Maureen Mullarkey

Sam Minton in drag

I have not brought myself to pay this year’s dues on my long-term membership in AICA-USA, the United States section of the Association Internationale des Critiques d’Art. Founded in 1950 in Paris (hence the acronym), it presents its mission as “elevating the values of art criticism as a discipline, and acting on behalf of the physical and moral defense of works of art.” [Embalming criticism in an academic discipline sends cold steel through the heart of the kind of lively observations recorded by the Goncourt brothers. Continue Reading
candidate kissing baby

“Hello, sweetie. Can I have a Ritz cracker?” At last Monday’s noon Mass in a local Novus Ordo parish, the young woman ahead of me on line for Communion was carrying a toddler. The child clutched a Ritz cracker. The presiding priest, a baby-boomerish Dominican, dropped the host into the mother’s hand while chirping to the little one the banality above. What the mother thought of that, I do not know. But it made me flinch. Flannery O’Connor had words for this sort of thing: “Stupidity and vulgarity are harder to put up with than sin, harder on the nerves.” Continue Reading
Consecration of Russia (part 2)

As the press tells it, this year’s consecration of Russia, together with Ukraine, was undertaken at the bidding of Ukraine’s Catholic bishops. Beneath the religious-sounding string of catchwords and rebukes, it is a secular declaration pronounced for political purposes. The media-driven orthodoxy of the day—Putin, evil; Zelensky, heroic—resurrects an outmoded cultural diktat. It serves neither the Church nor the truth of things. Russia is no longer the font of atheistic materialism as Cardinal Burke believes it to be. His recent claim that “the great evil of Communism must be healed at its root” is true. Continue Reading
Consecration Of Russia Served In A Whirlwind (part 1)

On March 25th, Pope Francis formally consecrated “all humanity, especially Russia and Ukraine” to the Immaculate Heart of Mary. The declaration raised questions more urgent than technical ones about proper wording and protocols. At stake is the efficacy of politically tinged papal pronunciamentos and, with them, the integrity of ecclesiastical authority in the Catholic Church. First, some preliminaries. Catholics are not bound to believe in private revelations. The emotional sincerity of visionaries is not evidence of divine authorship of their visions. Continue Reading
Art Appreciation: Pope Francis, Chagall, & Bolsheviks

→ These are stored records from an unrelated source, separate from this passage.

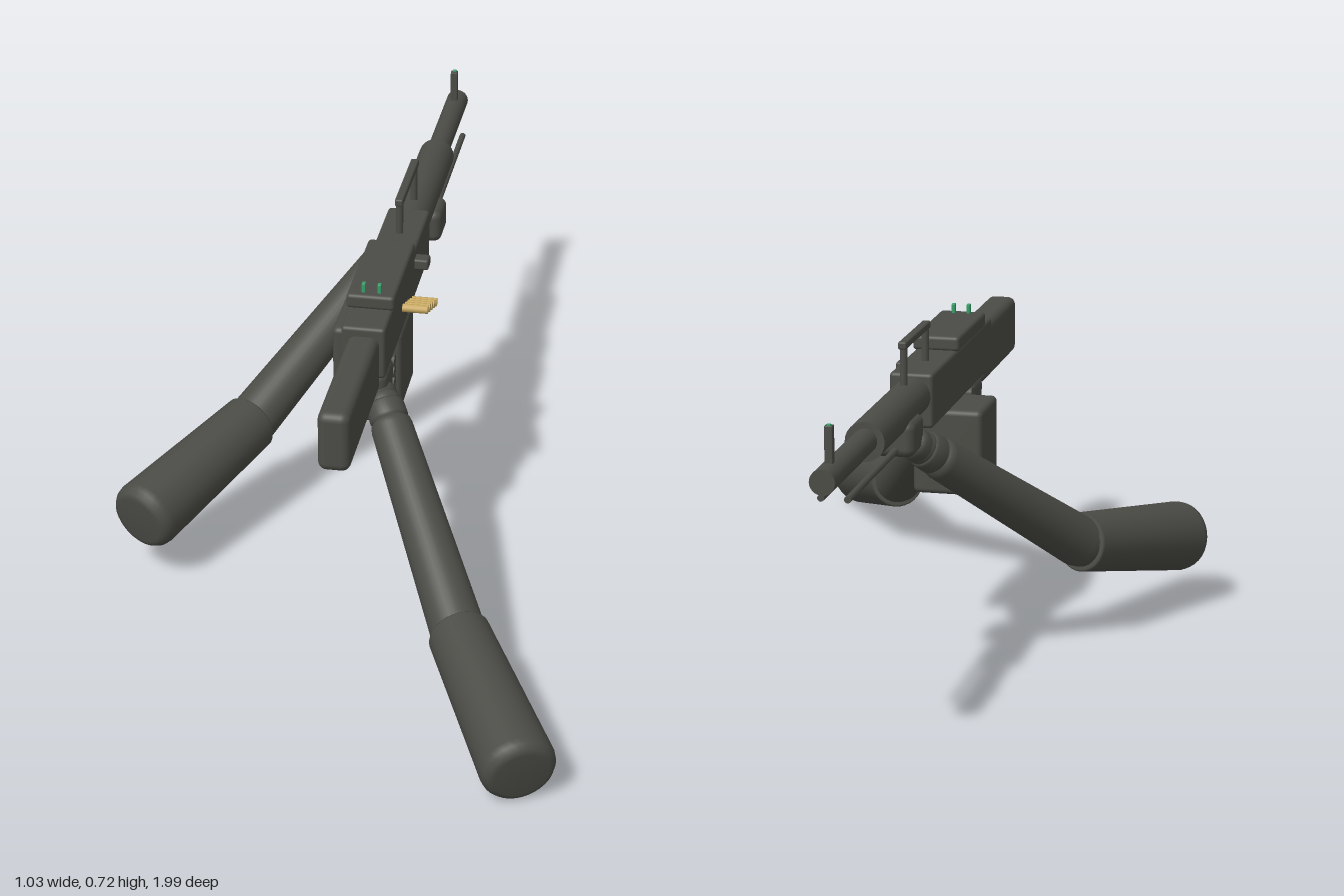
import * as THREE from 'three';
import { RoundedBoxGeometry } from 'three/addons/geometries/RoundedBoxGeometry.js';

const gunmetal = new THREE.MeshStandardMaterial({ color: 0x4b4c46 });
gunmetal.name = 'dark grey';
const brass = new THREE.MeshStandardMaterial({ color: 0xc8a860 });
brass.name = 'brass';
const green = new THREE.MeshStandardMaterial({ color: 0x35a068 });
green.name = 'sight green';

const V = (x, y, z) => new THREE.Vector3(x, y, z);
const UP = V(0, 1, 0);
const CX = 0.021; // centre plane of the weapon

export function createModel() {
  const model = new THREE.Group();

  const add = (name, geometry, material = gunmetal, parent = model) => {
    const mesh = new THREE.Mesh(geometry, material);
    mesh.name = name;
    parent.add(mesh);
    return mesh;
  };

  // Box given by its limits on each axis
  const box = (name, [x0, x1], [y0, y1], [z0, z1], r = 0.006, material = gunmetal) => {
    const mesh = add(name, new RoundedBoxGeometry(x1 - x0, y1 - y0, z1 - z0, 3, r), material);
    mesh.position.set((x0 + x1) / 2, (y0 + y1) / 2, (z0 + z1) / 2);
    return mesh;
  };

  // Cylinder between two points
  const rod = (name, a, b, r0, r1 = r0, material = gunmetal, sides = 24) => {
    const d = b.clone().sub(a);
    const mesh = add(name, new THREE.CylinderGeometry(r1, r0, d.length(), sides), material);
    mesh.position.copy(a).addScaledVector(d, 0.5);
    mesh.quaternion.setFromUnitVectors(UP, d.normalize());
    return mesh;
  };

  const ball = (name, p, r, parent = model) => {
    const mesh = add(name, new THREE.SphereGeometry(r, 24, 16), gunmetal, parent);
    mesh.position.copy(p);
    return mesh;
  };

  // Main body
  box('stock', [-0.011, 0.055], [0.495, 0.625], [0.25, 0.6], 0.018);
  box('receiver', [-0.024, 0.068], [0.53, 0.645], [-0.3, 0.27], 0.008);
  box('topCover', [-0.029, 0.072], [0.643, 0.675], [-0.08, 0.185], 0.008);
  box('chargingHandle', [0.06, 0.098], [0.601, 0.625], [-0.125, -0.092], 0.005);
  rod('barrelShroud', V(CX, 0.597, -0.29), V(CX, 0.597, -0.685), 0.04);
  rod('barrel', V(CX, 0.599, -0.68), V(CX, 0.599, -1), 0.025);

  // Folded bipod legs
  for (const s of [-1, 1])
    rod('bipodLeg', V(CX + s * 0.026, 0.545, -0.545), V(CX + s * 0.026, 0.545, -0.915), 0.007, 0.007, gunmetal, 12);

  // Sights
  box('frontSight', [CX - 0.008, CX + 0.008], [0.61, 0.695], [-0.953, -0.937], 0.002);
  box('frontSightDot', [CX - 0.004, CX + 0.004], [0.692, 0.698], [-0.951, -0.943], 0.001, green);
  for (const x of [0.005, 0.038])
    box('rearSightDot', [x - 0.004, x + 0.004], [0.672, 0.695], [0.158, 0.17], 0.002, green);

  // Carry handle
  for (const z of [-0.178, -0.366])
    rod('handlePost', V(CX, 0.62, z), V(CX, 0.722, z), 0.008, 0.008, gunmetal, 12);
  box('handleBar', [CX - 0.009, CX + 0.009], [0.712, 0.728], [-0.38, -0.165], 0.004);

  // Ammunition box and belt
  box('ammoBox', [-0.084, 0.066], [0.336, 0.522], [-0.105, 0.055], 0.012);
  for (let i = 0; i < 5; i++) {
    const z = 0.055 - i * 0.03, y = 0.586 - i * 0.011;
    rod('cartridge', V(0.05, y, z), V(0.122, y, z), 0.009, 0.009, brass, 12);
  }

  // Pistol grip, raked back
  const grip = box('pistolGrip', [-0.001, 0.043], [0.39, 0.55], [0.14, 0.205], 0.012);
  grip.rotation.x = -0.15;

  // Hands
  box('rearHand', [-0.012, 0.066], [0.42, 0.525], [0.145, 0.24], 0.02);
  for (let i = 0; i < 4; i++)
    rod('finger', V(-0.01, 0.503 - i * 0.025, 0.137), V(0.066, 0.503 - i * 0.025, 0.137), 0.0125, 0.0125, gunmetal, 14);
  box('frontHand', [-0.03, 0.077], [0.515, 0.59], [-0.492, -0.395], 0.018);

  // Arm: turned forearm with a cuff, and a wider upper arm with a rounded end
  const turned = (name, a, b, profile, parent) => {
    const d = b.clone().sub(a), len = d.length();
    const pts = profile.map(([r, t, off = 0]) => new THREE.Vector2(r, t * len + off));
    const mesh = add(name, new THREE.LatheGeometry(pts, 32), gunmetal, parent);
    mesh.position.copy(a);
    mesh.quaternion.setFromUnitVectors(UP, d.normalize());
  };
  const arm = (name, hand, wrist, elbow, shoulder) => {
    const group = new THREE.Group();
    group.name = name;
    model.add(group);
    turned('wrist', hand, wrist, [[0, 0], [0.026, 0], [0.034, 0.4], [0.034, 1], [0, 1]], group);
    ball('wristJoint', wrist, 0.036, group);
    turned('forearm', wrist, elbow, [
      [0, 0], [0.035, 0], [0.04, 0, 0.006], [0.041, 0, 0.036], [0.036, 0, 0.041],
      [0.036, 0, 0.043], [0.042, 0, 0.048], [0.044, 0, 0.06],
      [0.056, 1, -0.006], [0.052, 1], [0, 1],
    ], group);
    ball('elbow', elbow, 0.053, group);
    turned('upperArm', elbow, shoulder, [
      [0, 0], [0.06, 0], [0.064, 0, 0.005], [0.077, 1, -0.03],
      [0.0745, 1, -0.016], [0.067, 1, -0.005], [0.055, 1], [0, 1],
    ], group);
  };
  arm('rearArm', V(0.04, 0.475, 0.2), V(0.06, 0.452, 0.232), V(0.28, 0.16, 0.62), V(0.457, 0.081, 0.965));
  arm('frontArm', V(0.0, 0.535, -0.42), V(-0.022, 0.511, -0.383), V(-0.283, 0.228, -0.028), V(-0.456, 0.158, 0.312));

  return model;
}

Is papal art appreciation all that it seems? Pope Francis once cited Chagall’s “White Crucifixion” as one of his two favorite paintings. Perhaps he really meant it. Or maybe his stated preference was a cost-free instance of diplospeak. A polite ceremonial gesture to cover an entrenched imbalance in his Middle East sympathies? Either way, as an expression of sympathy for the Jewish people, papal art appreciation is easy but insubstantial.     It is no substitute for unambiguous support for Israel, a tiny Jewish state targeted for extinction from the date of its founding. Continue Reading